The Earth System Science Education Alliance (ESSEA) is a NASA, NSF and NOAA-supported program implemented by the Institute for Global Environmental Strategies (IGES) to improve the quality of geoscience instruction for pre-service and in-service K-12 teachers. Started in 2000, the program currently includes the participation of 40+ institutions, with over 3,000 teachers having completed an ESSEA course as of fall 2009.
ESSEA is based on a series of online courses for teachers that are offered by participating institutions. These institutions and faculty receive training, technical support, the ability to create and share their own course modules, and join an active community of Earth system science educators.
The inquiry-based courses provide teachers with the content knowledge and tools they need to incorporate Earth system science into their curricula. ESSEA modules are also available on this site as teacher resources.
A typical ESSEA course is 12–16 weeks and includes 3–4 modules on Earth system science topics, which are selected by the course instructor.

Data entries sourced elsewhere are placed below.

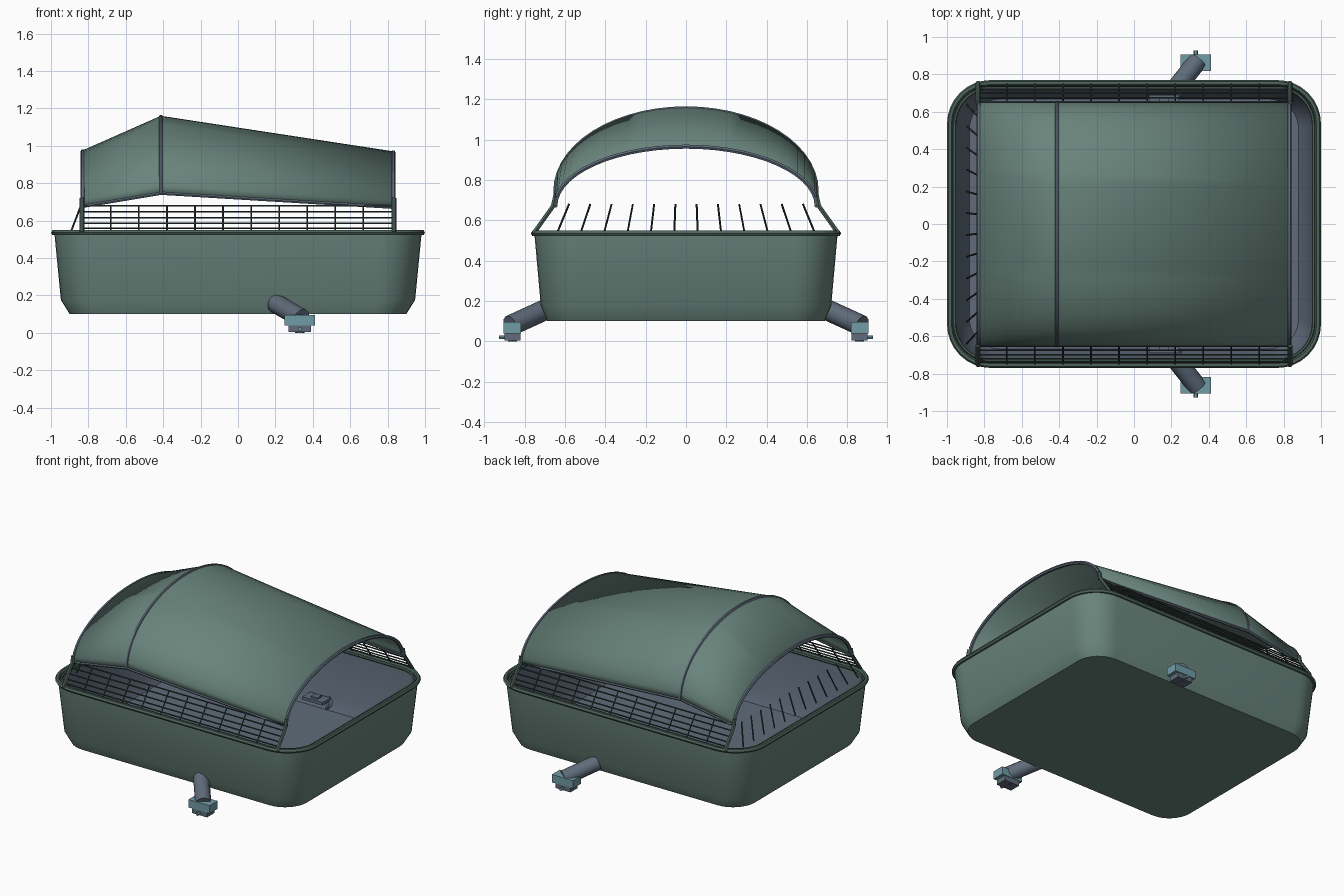
import bpy, bmesh
from math import sin, cos, pi
from mathutils import Vector

cube = bpy.data.objects.get("Cube")
if cube:
    bpy.data.objects.remove(cube, do_unlink=True)


def material(name, rgb):
    m = bpy.data.materials.new(name)
    m.use_nodes = True
    m.diffuse_color = (*rgb, 1)
    m.node_tree.nodes["Principled BSDF"].inputs["Base Color"].default_value = (*rgb, 1)
    return m


GREEN = material("sage green", (.14, .23, .2))
RIM = material("deep green", (.075, .125, .107))
WIRE = material("dark wire green", (.03, .05, .044))
GREY = material("slate grey", (.115, .148, .195))
TEAL = material("pale teal", (.16, .33, .38))


def smooth(ob, angle=30):
    bpy.ops.object.select_all(action='DESELECT')
    ob.select_set(True)
    bpy.context.view_layer.objects.active = ob
    bpy.ops.object.shade_smooth_by_angle(angle=angle * pi / 180)


def finish(name, bm, mat, soft=True):
    bmesh.ops.recalc_face_normals(bm, faces=bm.faces)
    me = bpy.data.meshes.new(name)
    bm.to_mesh(me)
    bm.free()
    me.materials.append(mat)
    ob = bpy.data.objects.new(name, me)
    bpy.context.collection.objects.link(ob)
    if soft:
        smooth(ob)
    return ob


def rods(name, paths, radius, mat, cyclic=False, res=1):
    """Round bars swept along straight-segment paths."""
    cu = bpy.data.curves.new(name, 'CURVE')
    cu.dimensions = '3D'
    cu.bevel_depth = radius
    cu.bevel_resolution = res
    cu.use_fill_caps = True
    for path in paths:
        sp = cu.splines.new('POLY')
        sp.points.add(len(path) - 1)
        for p, co in zip(sp.points, path):
            p.co = (*co, 1)
        sp.use_cyclic_u = cyclic
    cu.materials.append(mat)
    ob = bpy.data.objects.new(name, cu)
    bpy.context.collection.objects.link(ob)
    bpy.ops.object.select_all(action='DESELECT')
    ob.select_set(True)
    bpy.context.view_layer.objects.active = ob
    bpy.ops.object.convert(target='MESH')
    smooth(bpy.context.object, 50)
    return bpy.context.object


def box(name, center, size, mat):
    bm = bmesh.new()
    bmesh.ops.create_cube(bm, size=1)
    for v in bm.verts:
        v.co = Vector(center) + Vector(a * b for a, b in zip(v.co, size))
    return finish(name, bm, mat, False)


def rounded_rect(hx, hy, r, z, seg=8):
    pts = []
    for q, (sx, sy) in enumerate(((1, 1), (-1, 1), (-1, -1), (1, -1))):
        for i in range(seg + 1):
            a = (q + i / seg) * pi / 2
            pts.append((sx * (hx - r) + r * cos(a), sy * (hy - r) + r * sin(a), z))
    return pts


# Tub: outer shell and inner liner, one profile inset for the other
outer = ((.982, .752, .215, .535), (.947, .72, .2, .175), (.9, .688, .17, .1))


def tub(name, inset, lift, mat):
    bm = bmesh.new()
    rings = [[bm.verts.new(p) for p in rounded_rect(
        hx - inset, hy - inset, r - inset * .5, z + (lift if i else 0))]
        for i, (hx, hy, r, z) in enumerate(outer)]
    for a, b in zip(rings, rings[1:]):
        for i in range(len(a)):
            j = (i + 1) % len(a)
            bm.faces.new((a[i], a[j], b[j], b[i]))
    bm.faces.new(rings[-1])
    return finish(name, bm, mat)


tub("tub_shell", 0, 0, GREEN)
liner = tub("tub_liner", .02, .02, GREY)
liner.data.flip_normals()
rods("tub_rim", [rounded_rect(.984, .754, .218, .535)], .0155, RIM, True)
rods("liner_rim", [rounded_rect(.96, .73, .2, .533)], .009, RIM, True)

# Arched cover through three half-ellipse sections
HALF, SEG = .648, 28
sections = ((-.83, .675, .97), (-.412, .745, 1.155), (.83, .67, .965))


def arch(x, base, top):
    return [(x, HALF * cos(pi * i / SEG), base + (top - base) * sin(pi * i / SEG))
            for i in range(SEG + 1)]


arches = [arch(*s) for s in sections]
bm = bmesh.new()
rows = [[bm.verts.new(p) for p in a] for a in arches]
for a, b in zip(rows, rows[1:]):
    for i in range(SEG):
        bm.faces.new((a[i], a[i + 1], b[i + 1], b[i]))
cover = finish("arched_cover", bm, GREEN)
mod = cover.modifiers.new("thickness", 'SOLIDIFY')
mod.thickness = .01
mod.offset = 0

# Grey piping on the cover's hoops and lower edges
rods("cover_hoops", arches, .0115, GREY)
rods("cover_lower_trim", [[a[k] for a in arches] for k in (0, SEG)], .009, GREY)


# Side grilles lean inward from the rim to the cover
def lean(x, z, s):
    t = (z - .54) / .14
    return (x, s * (.752 - .1 * t), z)


for s, side in ((-1, "front"), (1, "back")):
    bars = [[lean(-.83, z, s), lean(.83, z, s)] for z in (.56, .585, .615, .648, .678)]
    bars += [[lean(-.68 + .15 * i, .54, s), lean(-.68 + .15 * i, .682, s)] for i in range(10)]
    rods(side + "_grille", bars, .0045, WIRE)
    rods(side + "_cover_posts", [[lean(x, .535, s), lean(x, .67, s), (x, s * HALF, .72)]
                                 for x in (-.834, .834)], .0125, RIM)

# Fan of loose wires at the closed end
fan = [((i - 5.5) / 5.5) for i in range(12)]
rods("end_wires", [[(-.895, .64 * t, .535), (-.84, .58 * t, .68)] for t in fan], .005, WIRE)

# Drain on each long side: pipe, valve block, nozzle and inner plate
for s, side in ((-1, "front"), (1, "back")):
    rods(side + "_drain_pipe", [[(.2, s * .695, .158), (.34, s * .872, .077)]],
         .052, GREY, res=3)
    box(side + "_valve_block", (.33, s * .861, .067), (.164, .088, .056), TEAL)
    box(side + "_valve_base", (.33, s * .86, .022), (.118, .08, .036), GREY)
    rods(side + "_valve_nozzle", [[(.33, s * .88, .02), (.33, s * .927, .02)]], .011, TEAL)
    rods(side + "_valve_foot", [[(.33, s * .86, 0), (.33, s * .86, .02)]], .025, GREY)
    box(side + "_drain_plate", (.16, s * .645, .19), (.16, .09, .02), GREY)
    box(side + "_drain_catch", (.16, s * .645, .205), (.05, .05, .012), GREY)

The courses deepen teachers’ content knowledge within an inquiry environment through reflection, analysis and self-discovery. They familiarize participants with Earth system analyses and provide a suite of techniques that can be employed to facilitate student learning; these include Jigsaw, Problem-Based Learning, and Group Investigation. Each of these methods takes teachers out of the role of “middle man” (i.e., the deliverer of content) and creates a student-centered classroom.
When faculty set up their ESSEA course, they select the inquiry strategy that they will use: problem- based learning, jigsaw, or group investigation. The course software sets the course up with instructions and assignments specific to each of these inquiry strategies.
Teacher participants in ESSEA courses are engaged as learners in inquiry-guided instruction. Experiencing the effectiveness of the inquiry approach in a teacher’s own learning has been demonstrated to be a powerful motivator to emphasize inquiry in their own classrooms.